Rediff India Abroad
 Rediff India Abroad Home  |  All the sections

Search:



The Web

India Abroad




Newsletters
Sign up today!

Get news updates:
  


Home > India > News > PTI

   Discuss   |      Email   |      Print   |   Get latest news on your desktop

India mulls sending more warships to fight pirates

November 20, 2008 17:04 IST

With its operations to crackdown pirates in the Gulf of Aden meeting with success this week, India today said it was considering augmenting naval assets to fight the threat to peaceful commercial shipping in the region.

"Yes, we are considering a proposal to increase the number of warships in Gulf of Aden to fight the pirates and to protect merchant ships flying the Indian flag," a top Navy officer said here.

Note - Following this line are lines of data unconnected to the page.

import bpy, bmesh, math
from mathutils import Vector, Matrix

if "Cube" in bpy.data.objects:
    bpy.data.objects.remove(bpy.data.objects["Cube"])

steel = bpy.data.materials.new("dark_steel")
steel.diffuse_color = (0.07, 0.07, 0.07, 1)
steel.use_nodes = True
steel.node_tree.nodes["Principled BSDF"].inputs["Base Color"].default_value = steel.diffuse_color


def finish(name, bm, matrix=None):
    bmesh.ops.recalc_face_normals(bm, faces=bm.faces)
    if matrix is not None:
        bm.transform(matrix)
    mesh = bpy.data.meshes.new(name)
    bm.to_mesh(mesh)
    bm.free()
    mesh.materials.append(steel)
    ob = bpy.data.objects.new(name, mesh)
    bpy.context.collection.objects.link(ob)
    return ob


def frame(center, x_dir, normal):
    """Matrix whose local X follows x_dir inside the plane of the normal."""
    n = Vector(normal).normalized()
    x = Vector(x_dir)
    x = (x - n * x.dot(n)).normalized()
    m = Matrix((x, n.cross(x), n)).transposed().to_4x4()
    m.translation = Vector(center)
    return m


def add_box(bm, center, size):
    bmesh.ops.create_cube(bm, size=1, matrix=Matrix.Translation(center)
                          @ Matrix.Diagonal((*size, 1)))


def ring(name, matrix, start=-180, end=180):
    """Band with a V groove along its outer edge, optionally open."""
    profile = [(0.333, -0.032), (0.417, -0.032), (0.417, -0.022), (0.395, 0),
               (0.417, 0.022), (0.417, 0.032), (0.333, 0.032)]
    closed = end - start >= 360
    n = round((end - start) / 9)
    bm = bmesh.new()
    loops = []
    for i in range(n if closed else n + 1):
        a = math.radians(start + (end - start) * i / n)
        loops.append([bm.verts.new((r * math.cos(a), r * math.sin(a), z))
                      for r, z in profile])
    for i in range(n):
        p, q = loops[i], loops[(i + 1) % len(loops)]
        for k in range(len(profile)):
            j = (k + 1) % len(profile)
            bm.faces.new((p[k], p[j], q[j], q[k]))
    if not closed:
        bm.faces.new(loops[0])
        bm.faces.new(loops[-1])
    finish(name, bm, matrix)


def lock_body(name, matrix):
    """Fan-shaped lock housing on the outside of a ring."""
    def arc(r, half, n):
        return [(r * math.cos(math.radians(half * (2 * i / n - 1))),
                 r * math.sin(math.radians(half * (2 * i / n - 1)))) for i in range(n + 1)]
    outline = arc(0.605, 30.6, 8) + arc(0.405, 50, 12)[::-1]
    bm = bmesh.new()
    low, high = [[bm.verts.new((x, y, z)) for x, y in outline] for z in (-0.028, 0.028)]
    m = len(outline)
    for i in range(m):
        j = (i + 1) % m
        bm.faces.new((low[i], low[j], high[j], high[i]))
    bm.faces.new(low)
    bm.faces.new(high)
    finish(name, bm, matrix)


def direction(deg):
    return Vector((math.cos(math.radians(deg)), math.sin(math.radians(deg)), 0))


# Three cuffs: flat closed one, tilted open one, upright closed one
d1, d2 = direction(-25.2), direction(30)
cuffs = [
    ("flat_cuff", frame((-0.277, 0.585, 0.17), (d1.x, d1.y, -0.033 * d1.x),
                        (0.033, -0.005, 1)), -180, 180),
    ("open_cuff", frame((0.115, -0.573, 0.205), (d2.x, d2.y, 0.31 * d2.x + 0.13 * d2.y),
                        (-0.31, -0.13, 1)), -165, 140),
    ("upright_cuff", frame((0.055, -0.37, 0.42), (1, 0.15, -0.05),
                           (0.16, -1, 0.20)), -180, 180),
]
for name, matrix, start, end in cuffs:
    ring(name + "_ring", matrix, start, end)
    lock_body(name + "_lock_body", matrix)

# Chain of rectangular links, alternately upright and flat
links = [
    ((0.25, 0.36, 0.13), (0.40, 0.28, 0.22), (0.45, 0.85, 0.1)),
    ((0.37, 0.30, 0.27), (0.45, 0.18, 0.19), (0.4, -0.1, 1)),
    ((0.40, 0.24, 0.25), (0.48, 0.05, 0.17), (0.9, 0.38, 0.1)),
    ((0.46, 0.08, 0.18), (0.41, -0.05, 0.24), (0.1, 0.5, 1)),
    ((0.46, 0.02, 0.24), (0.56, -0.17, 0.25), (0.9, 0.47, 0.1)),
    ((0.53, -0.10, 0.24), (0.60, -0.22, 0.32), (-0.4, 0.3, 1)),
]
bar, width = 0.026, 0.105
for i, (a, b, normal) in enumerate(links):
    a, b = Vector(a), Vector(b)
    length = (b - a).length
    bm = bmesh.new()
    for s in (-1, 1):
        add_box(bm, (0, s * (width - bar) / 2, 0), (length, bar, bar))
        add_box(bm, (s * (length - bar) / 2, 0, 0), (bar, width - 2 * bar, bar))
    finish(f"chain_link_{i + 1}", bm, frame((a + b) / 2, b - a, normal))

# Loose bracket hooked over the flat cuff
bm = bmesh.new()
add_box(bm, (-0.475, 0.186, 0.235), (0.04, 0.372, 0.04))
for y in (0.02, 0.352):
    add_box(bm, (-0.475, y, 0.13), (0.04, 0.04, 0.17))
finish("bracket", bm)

India currently has a stealth guided missile frigate in the Gulf of Aden and the warship, INS Tabar, has successfully defended two merchant vessels that came under

pirate attack last week and went on the offensive for the first time on Wednesday to sink a mother ship of the sea brigands.

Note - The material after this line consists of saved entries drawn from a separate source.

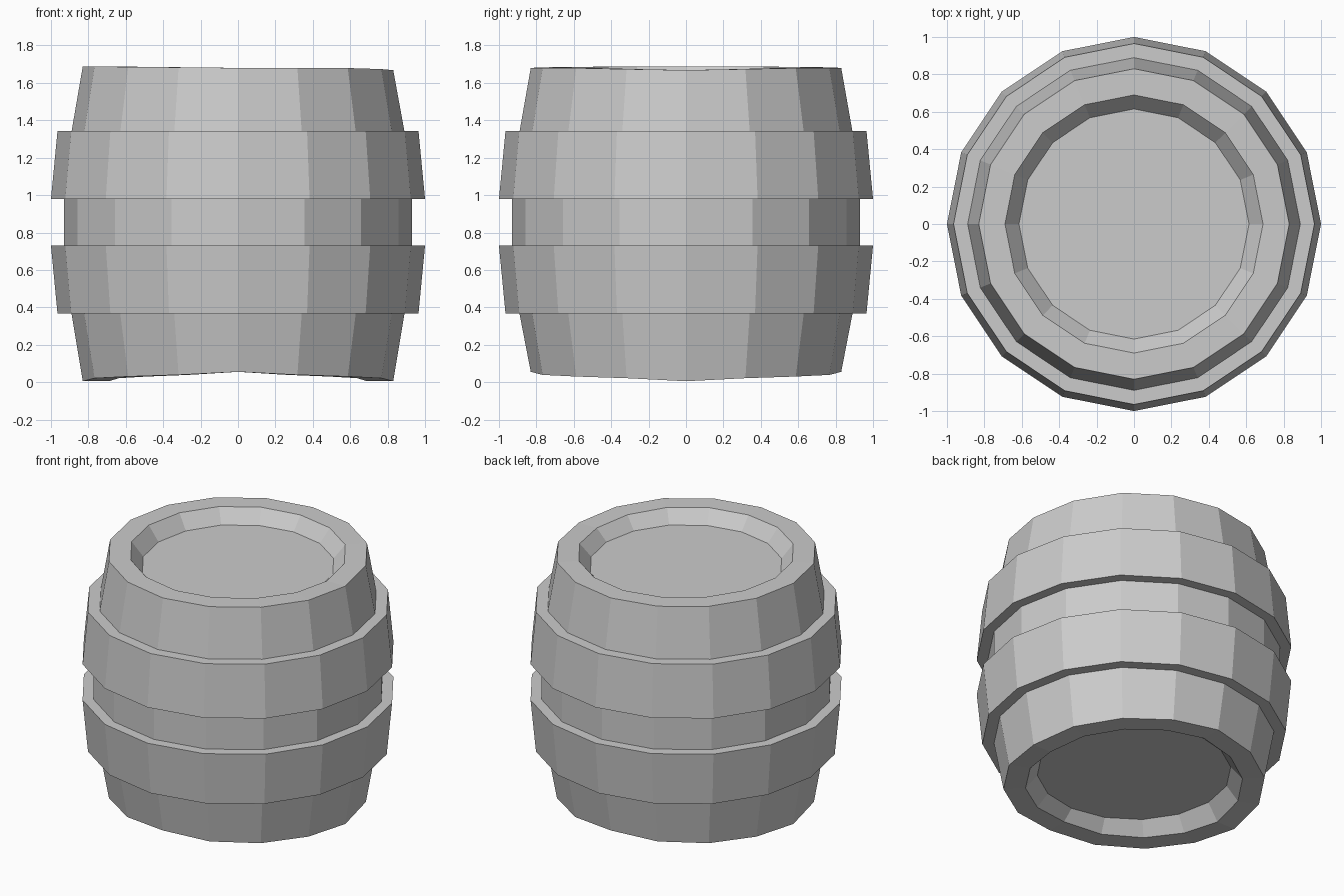
import bpy, bmesh, math

cube = bpy.data.objects.get("Cube")
if cube:
    bpy.data.objects.remove(cube)

SIDES = 16

grey = bpy.data.materials.new("plain grey")
grey.use_nodes = True
colour = (0.6, 0.6, 0.6, 1)
grey.diffuse_color = colour
grey.node_tree.nodes["Principled BSDF"].inputs["Base Color"].default_value = colour


def lathe(name, profile, closed=False, wobble=None):
    """Spin a (radius, height) profile; cap both ends, or join them into a ring."""
    bm = bmesh.new()
    rings = []
    for r, z in profile:
        ring = []
        for i in range(SIDES):
            a = math.tau * i / SIDES
            dz = wobble(a, z) if wobble else 0
            ring.append(bm.verts.new((r * math.cos(a), r * math.sin(a), z + dz)))
        rings.append(ring)
    pairs = list(zip(rings, rings[1:]))
    if closed:
        pairs.append((rings[-1], rings[0]))
    else:
        bm.faces.new(rings[0])
        bm.faces.new(rings[-1])
    for low, high in pairs:
        for i in range(SIDES):
            j = (i + 1) % SIDES
            bm.faces.new((low[i], low[j], high[j], high[i]))
    bmesh.ops.recalc_face_normals(bm, faces=bm.faces)
    mesh = bpy.data.meshes.new(name)
    bm.to_mesh(mesh)
    bm.free()
    mesh.materials.append(grey)
    obj = bpy.data.objects.new(name, mesh)
    bpy.context.collection.objects.link(obj)
    return obj


BOTTOM, TOP = 0.03, 1.68


def worn_rim(a, z):
    """Slightly uneven rims at the two ends."""
    if z == BOTTOM:
        return -0.025 * math.cos(2 * a) ** 3
    if z == TOP:
        return 0.008 * max(-math.cos(a), 0) - 0.012 * max(math.cos(a), 0) ** 8
    return 0


# Bulging body with a recessed head at each end
lathe("barrel_body", [
    (0.615, 0.12), (0.69, BOTTOM), (0.83, BOTTOM), (0.89, 0.365), (0.93, 0.73),
    (0.93, 0.98), (0.89, 1.34), (0.83, TOP), (0.69, TOP), (0.615, 1.59),
], wobble=worn_rim)

# Two raised hoops, mirrored about the middle
MIDDLE = 0.855
for name, side in (("lower_hoop", -1), ("upper_hoop", 1)):
    near, far = MIDDLE + side * 0.125, MIDDLE + side * 0.488
    lathe(name, [(0.91, near), (1.0, near), (0.965, far), (0.87, far)], closed=True)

Navy officials also met Defence Minister A K Antony today to discuss the developments in the wake of INS Tabar destroying the pirates' mother ship.

The proposal to increase the number of warships and augment its naval assets came from the Shipping Ministry, which suggested four warships to be deployed there.

However, a decision was still pending on the proposal, as the Navy felt that it would be near impossible for a single nation to indefinitely deploy its warships and other assets, and also keep the supplies going to the on-board personnel, officers said.

Following this realisation, India has sought an international arrangement, preferably under the United Nations, to have a collaborative effort to ward off the menace in the sea brigand-infested international waters of the Arabian Sea.

ALSO READ:

Navy sinks sea bandits' mother vessel

 

 




© Copyright 2008 PTI. All rights reserved. Republication or redistribution of PTI content, including by framing or similar means, is expressly prohibited without the prior written consent.
   Email   |      Print   |   Get latest news on your desktop


Advertisement
Advertisement